Greetings Earthlings! (OK enough silliness for one day, back into the pocket you go Martian.) Once again I have to bring up the sort of lame excuse of being too busy to blog earlier. Well yes, it was lame too much work. Actually I killed my “1337” Gentoo box doing an update. So I basically installed the new Ubuntu 6.06, and I am in the process of setting things up. More on the new Ubuntu tomorrow.

Today’s rant is why open source projects make sense. At least from a university student’s point of view. Undergrad in CS to be exact. All other information from me will have to be extracted via torture, slyness or greasing of palm. 😉

Back to the topic, I am in the process of finding an internship position for the next 12-16 months. So far my own personal experience has mostly unsuccessful. The interesting part is that for the two interviews I have received, my interviewers were most interested in my open source projects. They glossed over my “work” experience, if you can call it that in my case. University courses were not even mentioned. Nope, the thing that stood out were the two projects I am currently actively involved in. For those in the unawares, I actually have 3 open source projects in the works. While initially I thought that working on these projects would be fun and simply educational, it turns out that they mean more than that.

There are three main reasons why I believe employers are interested. These being experience, portfolio and marketing. When you work on a project you have to not only have a grasp on the technology but also on the subtilties of team relationships, and organization. Any open source project will showcase your performance as a developer and/or project leader. The final product is interesting in itself. A look into your source code will reveal your work ethic, organization, knowledge, talent and creativity. Finally comes marketing, which applies mostly to the employer and sometimes to yourself.
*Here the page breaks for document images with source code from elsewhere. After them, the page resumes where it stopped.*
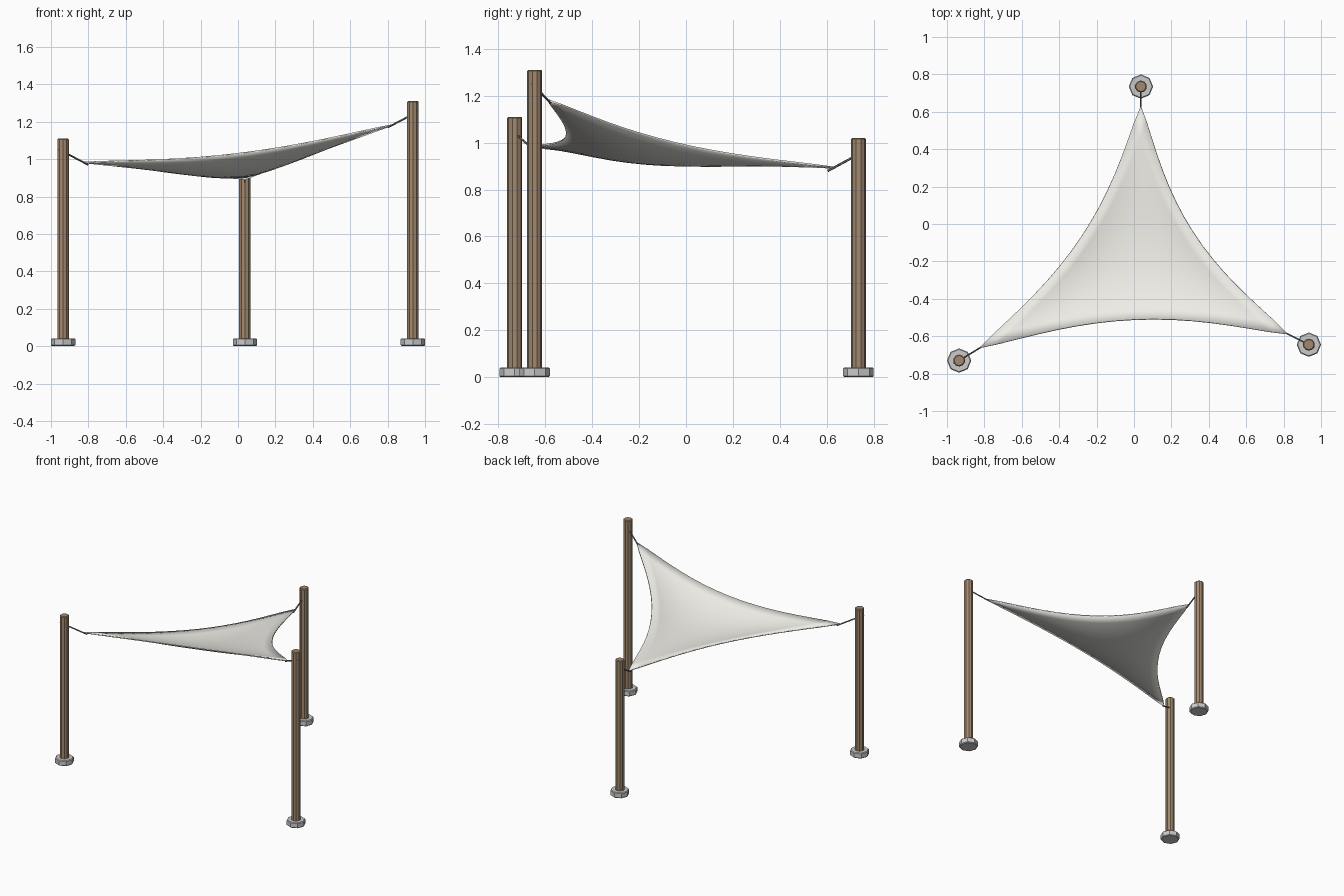
import bpy, bmesh
from mathutils import Vector

if "Cube" in bpy.data.objects:
    bpy.data.objects.remove(bpy.data.objects["Cube"])


def material(name, color):
    m = bpy.data.materials.new(name)
    m.diffuse_color = (*color, 1)
    m.use_nodes = True
    m.node_tree.nodes["Principled BSDF"].inputs["Base Color"].default_value = m.diffuse_color
    return m


wood = material("wood", (0.36, 0.25, 0.16))
concrete = material("concrete", (0.6, 0.6, 0.58))
fabric = material("fabric", (0.85, 0.84, 0.79))
steel = material("steel", (0.2, 0.2, 0.2))


def cylinder(name, a, b, radius, sides, mat, bevel=0.0):
    """Cylinder between two points."""
    a, b = Vector(a), Vector(b)
    d = b - a
    bpy.ops.mesh.primitive_cylinder_add(vertices=sides, radius=radius,
                                        depth=d.length, location=(a + b) / 2)
    ob = bpy.context.object
    ob.name = name
    if d.xy.length > 1e-6:
        ob.rotation_euler = d.to_track_quat('Z', 'Y').to_euler()
    ob.data.materials.append(mat)
    if bevel:
        mod = ob.modifiers.new("bevel", 'BEVEL')
        mod.width = bevel
        mod.segments = 1
        mod.limit_method = 'ANGLE'
        mod.angle_limit = 1.0
    return ob


# name, post x, y, post top, sail corner
posts = [
    ("left", -0.935, -0.73, 1.11, Vector((-0.825, -0.663, 0.982))),
    ("right", 0.935, -0.645, 1.31, Vector((0.825, -0.59, 1.182))),
    ("back", 0.037, 0.735, 1.02, Vector((0.037, 0.63, 0.893))),
]

# Posts, footings and tie cables
for name, x, y, top, corner in posts:
    cylinder(name + "_footing", (x, y, 0), (x, y, 0.042), 0.065, 8, concrete, 0.005)
    cylinder(name + "_post", (x, y, 0.01), (x, y, top), 0.032, 10, wood, 0.005)
    anchor = Vector((x, y, top - 0.07))
    pull = (anchor - corner).normalized()
    cylinder(name + "_cable", corner - pull * 0.03, anchor + pull * 0.034, 0.005, 6, steel)

# Sail: triangular grid with edges drawn inward and a hanging belly
A, B, C = (p[4] for p in posts)
corners = (A, B, C)
centre = (A + B + C) / 3
N = 16


def sail_point(w):
    p = sum((c * k for c, k in zip(corners, w)), Vector())
    for k in range(3):
        i, j = (k + 1) % 3, (k + 2) % 3
        s = (4 * w[i] * w[j]) ** 1.3 * (1 - w[k])
        p += ((centre - (corners[i] + corners[j]) / 2) * 0.275 - Vector((0, 0, 0.035))) * s
    p.z -= 0.07 * 27 * w[0] * w[1] * w[2]
    return p


bm = bmesh.new()
grid = {}
for i in range(N + 1):
    for j in range(N + 1 - i):
        grid[i, j] = bm.verts.new(sail_point(((N - i - j) / N, i / N, j / N)))
for i in range(N):
    for j in range(N - i):
        bm.faces.new((grid[i, j], grid[i + 1, j], grid[i, j + 1]))
        if i + j < N - 1:
            bm.faces.new((grid[i + 1, j], grid[i + 1, j + 1], grid[i, j + 1]))
mesh = bpy.data.meshes.new("sail")
bm.to_mesh(mesh)
bm.free()
mesh.materials.append(fabric)
sail = bpy.data.objects.new("sail", mesh)
bpy.context.collection.objects.link(sail)
solid = sail.modifiers.new("thickness", 'SOLIDIFY')
solid.thickness = 0.008
solid.offset = 0
bpy.ops.object.select_all(action='DESELECT')
sail.select_set(True)
bpy.context.view_layer.objects.active = sail
bpy.ops.object.shade_smooth_by_angle()
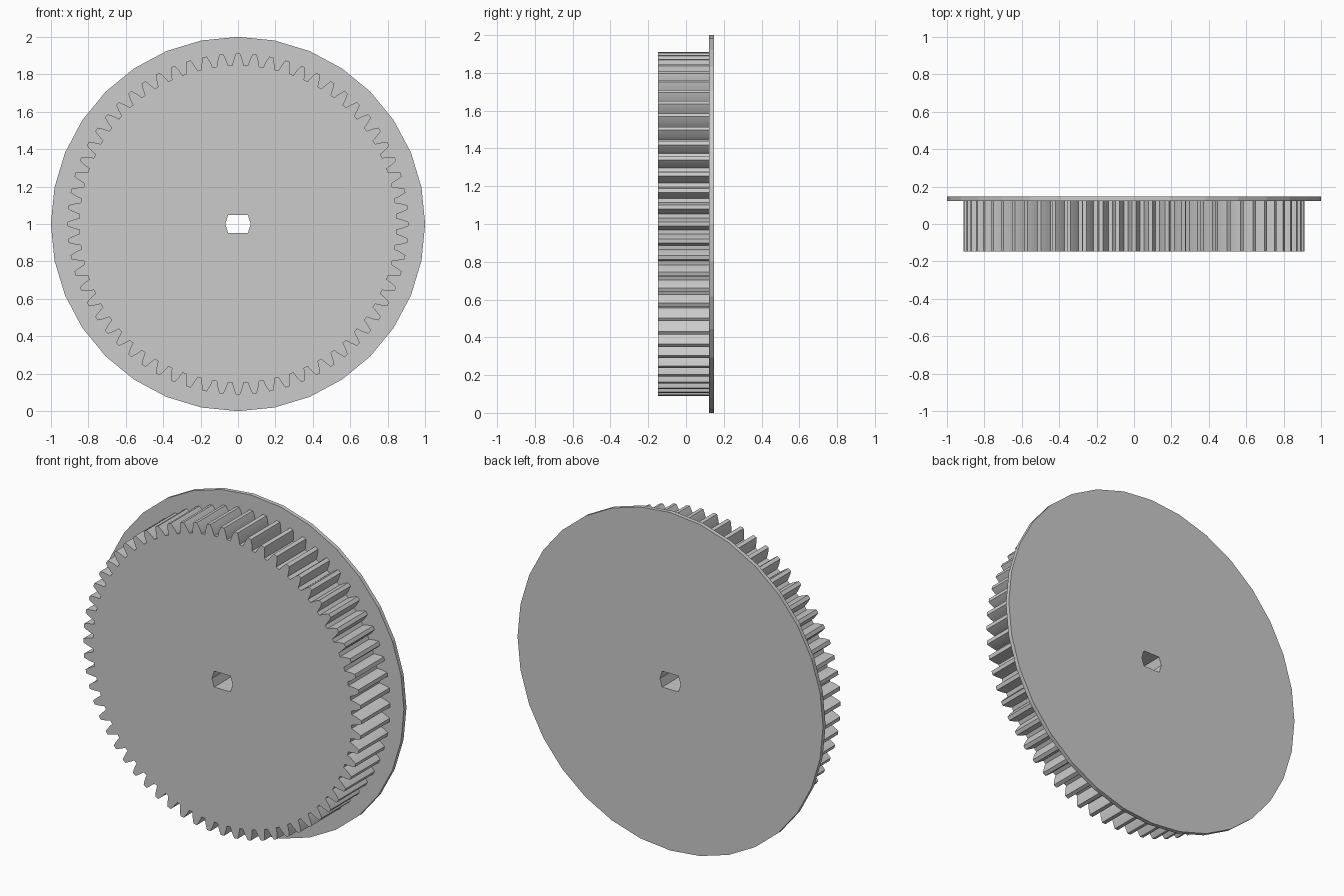
import bpy
import bmesh
from math import sin, cos, tan, acos, pi, radians

cube = bpy.data.objects.get("Cube")
if cube:
    bpy.data.objects.remove(cube, do_unlink=True)

grey = bpy.data.materials.new("light grey")
grey.use_nodes = True
colour = (0.6, 0.6, 0.6, 1)
grey.diffuse_color = colour
grey.node_tree.nodes["Principled BSDF"].inputs["Base Color"].default_value = colour

CENTRE_Z = 1.0
FRONT, SEAM, BACK = -0.147, 0.123, 0.147

# Shaft hole: a slot with flat top and bottom and pointed sides
hole = [(0.068, 0), (0.053, 0.047), (-0.053, 0.047),
        (-0.068, 0), (-0.053, -0.047), (0.053, -0.047)]


def polar(radius, angle):
    return radius * cos(angle), radius * sin(angle)


def plate(name, outline, y_front, y_back):
    """Flat plate with the shaft hole, extruded along y."""
    bm = bmesh.new()
    edges = []
    for loop in (outline, hole):
        verts = [bm.verts.new((x, y_front, z + CENTRE_Z)) for x, z in loop]
        edges += [bm.edges.new((v, verts[i - 1])) for i, v in enumerate(verts)]
    bmesh.ops.triangle_fill(bm, edges=edges, use_beauty=True)
    grown = bmesh.ops.extrude_face_region(bm, geom=bm.faces[:], use_keep_orig=True)
    moved = [v for v in grown["geom"] if isinstance(v, bmesh.types.BMVert)]
    bmesh.ops.translate(bm, verts=moved, vec=(0, y_back - y_front, 0))
    bmesh.ops.recalc_face_normals(bm, faces=bm.faces[:])
    mesh = bpy.data.meshes.new(name)
    bm.to_mesh(mesh)
    bm.free()
    mesh.materials.append(grey)
    obj = bpy.data.objects.new(name, mesh)
    bpy.context.collection.objects.link(obj)
    return obj


def gear_outline(teeth, tip_radius, pressure=radians(20)):
    """Involute gear profile with a tooth centred on each axis."""
    module = 2 * tip_radius / (teeth + 2)
    pitch = module * teeth / 2
    root = pitch - 1.25 * module
    base = pitch * cos(pressure)

    def half_angle(r):
        a = acos(base / r)
        return pi / (2 * teeth) + tan(pressure) - pressure - tan(a) + a

    steps = 5
    radii = [root + (tip_radius - root) * i / steps for i in range(steps + 1)]
    flank = [(r, half_angle(r)) for r in radii]
    tooth = [(r, -a) for r, a in flank] + [(r, a) for r, a in reversed(flank)]
    return [polar(r, a + 2 * pi * k / teeth) for k in range(teeth) for r, a in tooth]


# Toothed wheel in front, plain round flange behind
plate("toothed_wheel", gear_outline(64, 0.91), FRONT, SEAM)
plate("back_flange", [polar(1, 2 * pi * k / 32) for k in range(32)], SEAM, BACK)
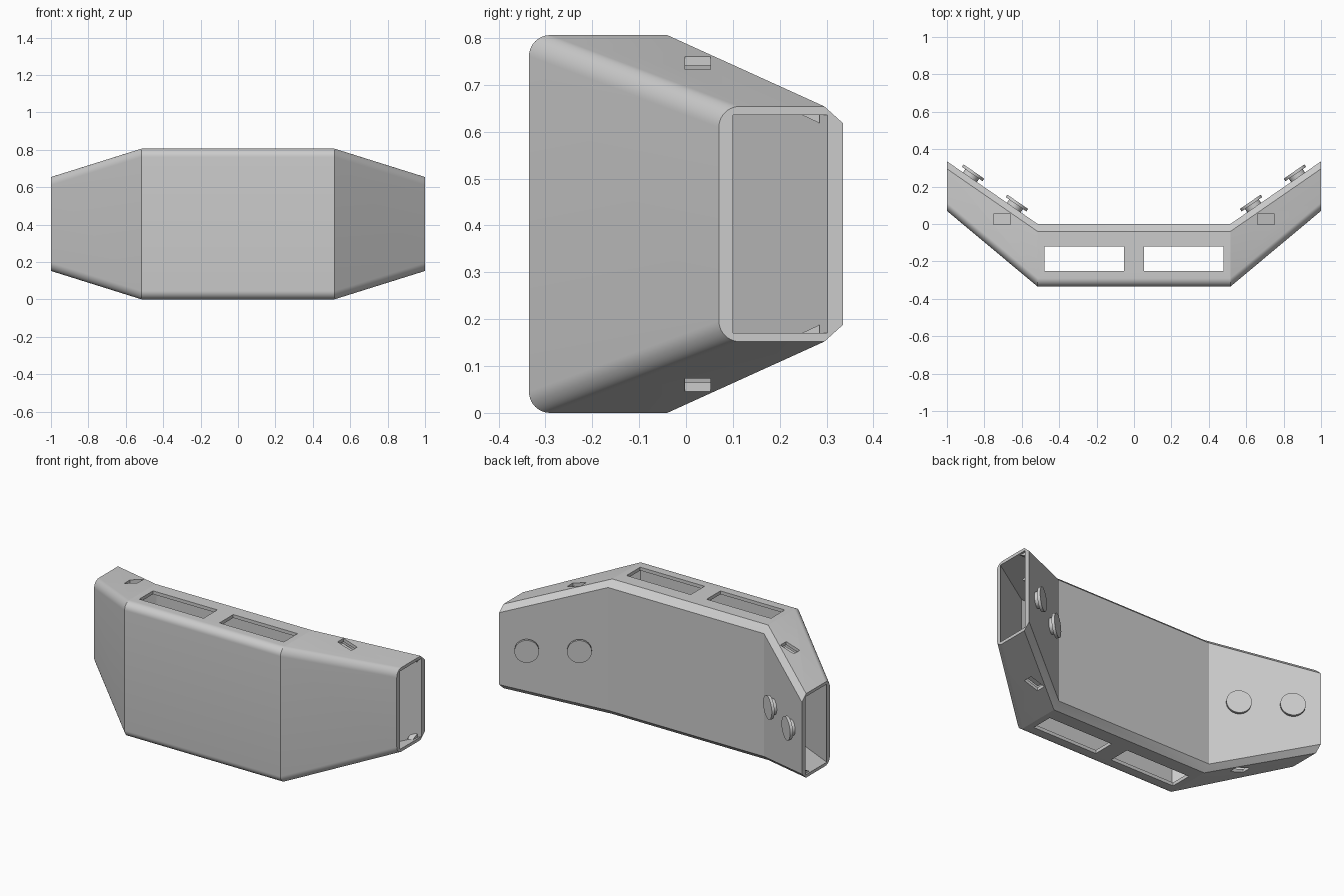
import bpy
import bmesh
import math
from mathutils import Matrix, Vector

cube = bpy.data.objects.get("Cube")
if cube:
    bpy.data.objects.remove(cube, do_unlink=True)

grey = bpy.data.materials.new("plain grey")
grey.use_nodes = True
grey.diffuse_color = (0.6, 0.6, 0.6, 1)
grey.node_tree.nodes["Principled BSDF"].inputs["Base Color"].default_value = (0.6, 0.6, 0.6, 1)

BEND = 0.515      # x where the wings start
MID_Z = 0.403     # half height


def finish(name, bm):
    bmesh.ops.recalc_face_normals(bm, faces=bm.faces)
    mesh = bpy.data.meshes.new(name)
    bm.to_mesh(mesh)
    bm.free()
    mesh.materials.append(grey)
    obj = bpy.data.objects.new(name, mesh)
    bpy.context.collection.objects.link(obj)
    return obj


def loft(name, sections):
    """Skin a row of (x, profile) sections and cap both ends."""
    bm = bmesh.new()
    rings = [[bm.verts.new((x, y, z)) for y, z in prof] for x, prof in sections]
    for a, b in zip(rings, rings[1:]):
        n = len(a)
        for i in range(n):
            j = (i + 1) % n
            bm.faces.new((a[i], a[j], b[j], b[i]))
    bm.faces.new(rings[0])
    bm.faces.new(rings[-1])
    return finish(name, bm)


def box(name, centre, size, tilt=0):
    bm = bmesh.new()
    m = (Matrix.Translation(centre) @ Matrix.Rotation(tilt, 4, 'Y')
         @ Matrix.Diagonal((*size, 1)))
    bmesh.ops.create_cube(bm, size=1, matrix=m)
    return finish(name, bm)


def outer_profile(front, back, half, r=0.045, c=0.04, steps=10):
    """Rounded at the front, chamfered at the back."""
    upper = [(back, half - c * 0.9), (back - c, half)]
    for i in range(steps + 1):
        a = math.radians(90 + 90 * i / steps)
        upper.append((front + r + r * math.cos(a), half - r + r * math.sin(a)))
    lower = [(y, -z) for y, z in reversed(upper)]
    return [(y, MID_Z + z) for y, z in upper + lower]


def rect_profile(front, back, half):
    return [(back, MID_Z + half), (front, MID_Z + half),
            (front, MID_Z - half), (back, MID_Z - half)]


def mirrored(end, mid):
    return [(-end[0], end[1]), (-BEND, mid), (BEND, mid), end]


# hollow shell
shell = loft("bent_shell", mirrored((1, outer_profile(0.07, 0.335, 0.251)),
                                    outer_profile(-0.335, 0, MID_Z)))

# cavity runs a little past both open ends
t = 1.1
def past(a, b):
    return a + (b - a) * t


cutters = [loft("cavity_cutter", mirrored(
    (BEND + (1 - BEND) * t,
     rect_profile(past(-0.305, 0.1), past(-0.035, 0.302), past(0.383, 0.233))),
    rect_profile(-0.305, -0.035, 0.383)))]

# large windows and small strap slots through top and bottom
for s in (-1, 1):
    cutters.append(box("window_cutter", (s * 0.265, -0.185, MID_Z), (0.425, 0.13, 2)))
    cutters.append(box("slot_cutter", (s * 0.705, 0.025, MID_Z), (0.09, 0.055, 2)))

for cutter in cutters:
    cutter.hide_render = True
    mod = shell.modifiers.new(cutter.name, 'BOOLEAN')
    mod.operation = 'DIFFERENCE'
    mod.solver = 'EXACT'
    mod.object = cutter
    bpy.context.view_layer.objects.active = shell
    bpy.ops.object.modifier_apply(modifier=mod.name)
for cutter in cutters:
    bpy.data.objects.remove(cutter, do_unlink=True)

# wing directions
along = Vector((1 - BEND, 0.335, 0)).normalized()
outward = Vector((-along.y, along.x, 0))
slope = math.atan2(0.15, 1 - BEND)
round_parts = [shell]


def disc(name, centre, normal, radius, depth):
    bm = bmesh.new()
    m = Matrix.Translation(centre) @ normal.to_track_quat('Z', 'Y').to_matrix().to_4x4()
    bmesh.ops.create_cone(bm, cap_ends=True, segments=40, radius1=radius,
                          radius2=radius, depth=depth, matrix=m)
    round_parts.append(finish(name, bm))


for s, side in ((1, "left"), (-1, "right")):
    flip = Vector((s, 1, 1))
    # mushroom buttons on the back of each wing
    for pos, label in ((0.155, "inner"), (0.44, "outer")):
        base = Vector((BEND, 0, MID_Z)) + along * pos
        n = outward * flip
        disc(f"{side}_{label}_button_stem", (base + outward * 0.008) * flip, n, 0.045, 0.03)
        disc(f"{side}_{label}_button_cap", (base + outward * 0.029) * flip, n, 0.067, 0.016)
    for v, level in ((1, "upper"), (-1, "lower")):
        # slot floor set under the wall
        box(f"{side}_{level}_slot_floor", (s * 0.7, 0.025, MID_Z + v * 0.3),
            (0.11, 0.075, 0.012), s * v * slope)
        # small wedge in the mouth corner
        wedge = [(0.24, MID_Z + v * 0.236), (0.285, MID_Z + v * 0.236),
                 (0.285, MID_Z + v * 0.215)]
        loft(f"{side}_{level}_mouth_wedge", [(s * 0.95, wedge), (s * 0.985, wedge)])

# smooth only the rounded edges
for obj in round_parts:
    bpy.ops.object.select_all(action='DESELECT')
    obj.select_set(True)
    bpy.context.view_layer.objects.active = obj
    bpy.ops.object.shade_smooth_by_angle(angle=math.radians(14))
The words “open source” currently flow with the hype and buzzwords of the business world. By hiring an open source developer, the company gains a zen and almost messanic reputation of by part of what the business world sees as the future. Personally I think open source means plain old fashioned politeness and embraces the ethics of old (the “new” standard of “Western” ethics is quite dissettling). In some rare cases if the project is successful enough, the product becomes a brand onto itself. Any developer of said project also gains a certain amount of worth and can use this to his or her advantage when looking for work.

Well that is all great and everything but how can one gain these advantages. Simply put start a project for something that you need or want. Treat if it were a real life product to sell not just a “pet” project. This is how many open source companies themselves started out. Show your professionalism throughout the process. Try new things, and over time maybe that project will pay off in hard, cold cash.

Till tomorrow,